Book
Undoing democracy : neoliberalism's remaking of state and subject -- Foucault's birth of biopolitics lectures : the distinctiveness of neoliberal rationality -- Revising Foucault : homo politicus and homo oeconomicus -- Disseminating neoliberal rationality I : governance, benchmarks and best practices -- Disseminating neoliberal rationality II : law and legal reason -- Disseminating neoliberal rationality III : higher education and the abandonment of citizenship -- Losing bare democracy and the inversion of freedom into sacrifice.
Chapter
Analytical RutsWhat does the Standard Deviation of an IRR Series Measure?Plains, Foothills, and MountainsExplaining IRR VolatilityVolatility of the MultipleThe Time-Weighted ComparisonConclusion
Book
A book in the What is? methodology series edited by Graham Crow aimed at a broad academic audience with an interest in the research approach but without expertise in it. The book describes and contextualises inclusive research – covering how to recognise it, understand it, do it, and know when it is done well. This includes the following chapters: Inclusive research defined, Inclusive research as an evolving set of practices, Inclusive research: stories from the field, Inclusive research under fire: criticisms and defences, Summary and where next? The pursuit of quality in inclusive research. There are also pointers to further reading and resources.
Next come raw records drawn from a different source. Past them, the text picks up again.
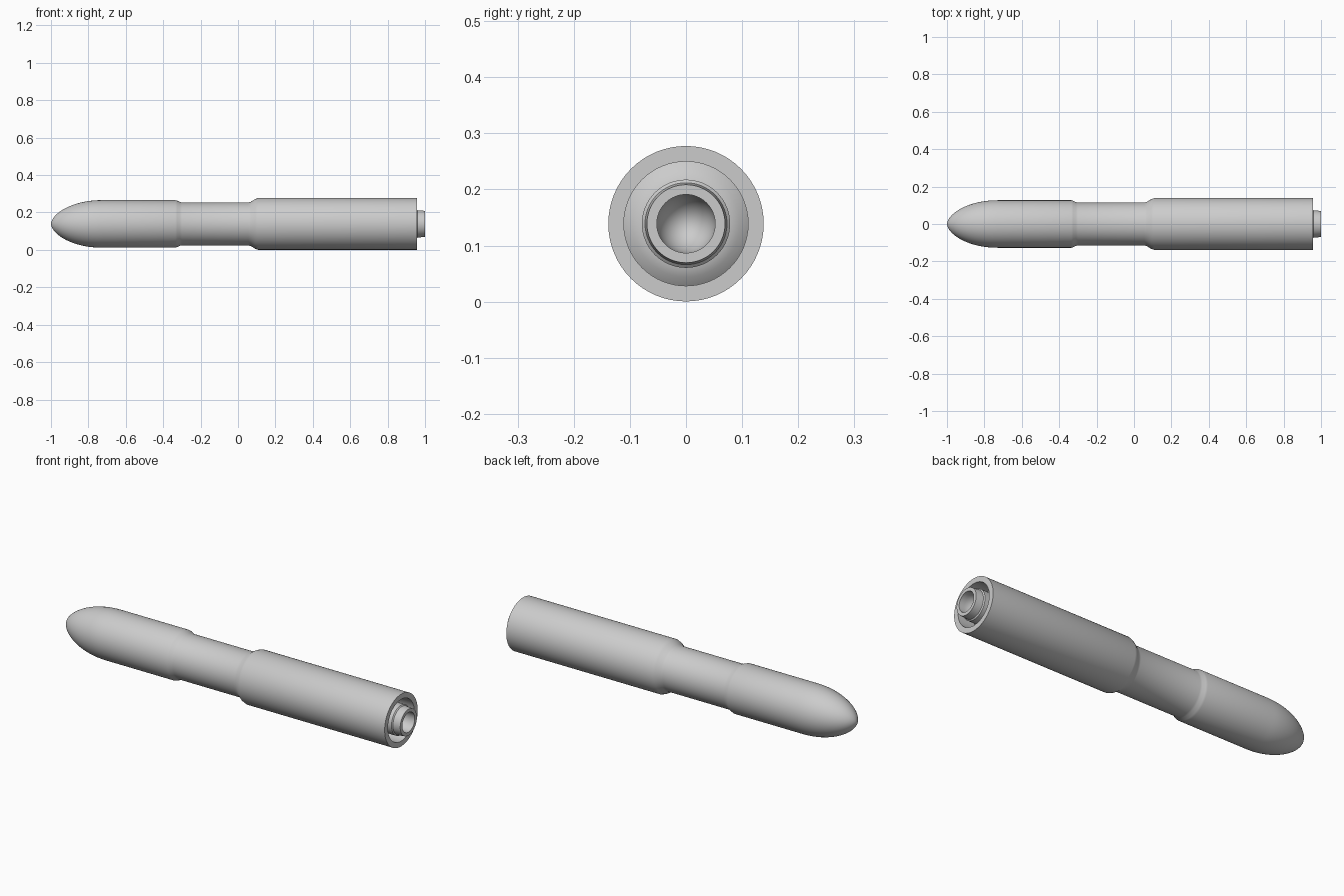
import bpy, bmesh, math

if "Cube" in bpy.data.objects:
    bpy.data.objects.remove(bpy.data.objects["Cube"])

CZ = 0.139   # height of the long axis
SIDES = 64


def lathe(name, profile):
    """Revolve (x, radius) points around the long axis."""
    bm = bmesh.new()
    rings = []
    for x, r in profile:
        if r < 1e-5:
            rings.append([bm.verts.new((x, 0, 0))])
        else:
            rings.append([bm.verts.new((x, r * math.cos(a), r * math.sin(a)))
                          for a in (2 * math.pi * i / SIDES for i in range(SIDES))])
    for a, b in zip(rings, rings[1:]):
        for i in range(SIDES):
            j = (i + 1) % SIDES
            quad = [a[i % len(a)], a[j % len(a)], b[j % len(b)], b[i % len(b)]]
            bm.faces.new(list(dict.fromkeys(quad)))
    bmesh.ops.recalc_face_normals(bm, faces=bm.faces)
    me = bpy.data.meshes.new(name)
    bm.to_mesh(me)
    bm.free()
    ob = bpy.data.objects.new(name, me)
    ob.location.z = CZ
    bpy.context.collection.objects.link(ob)
    bpy.ops.object.select_all(action='DESELECT')
    ob.select_set(True)
    bpy.context.view_layer.objects.active = ob
    bpy.ops.object.shade_smooth_by_angle(angle=math.radians(30))
    return ob


# Rounded nose, front body, waist, wide rear body and the hollow tail
nose = []
for i in range(19):
    u = math.cos(math.pi / 2 * i / 18)
    nose.append((-0.73 - 0.27 * u, 0.127 * max(0, 1 - u * u) ** 0.58))
body = nose + [(-0.335, 0.127), (-0.325, 0.124), (-0.31, 0.117), (-0.30, 0.115),
               (0.055, 0.115), (0.068, 0.118), (0.092, 0.133), (0.108, 0.1385),
               (0.957, 0.1385), (0.957, 0.1107), (0.86, 0.1107),
               (0.872, 0.095), (0.88, 0.075), (0.88, 0)]
lathe("body", body)

# Nozzle with a tapered lip and a domed bore
bore = [(0.97 - 0.07 * math.sin(t), 0.052 * math.cos(t))
        for t in (math.pi / 2 * i / 10 for i in range(11))]
lathe("nozzle", [(0.87, 0), (0.87, 0.0786), (0.955, 0.0786), (0.96, 0.073),
                 (1.0, 0.0696), (1.0, 0.052)] + bore)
The book focus extends beyond the field of learning disabilities and across a range of disciplines, but it is significantly informed by the ESRC-funded study Quality & Capacity in Inclusive Research with People with Learning Disabilities.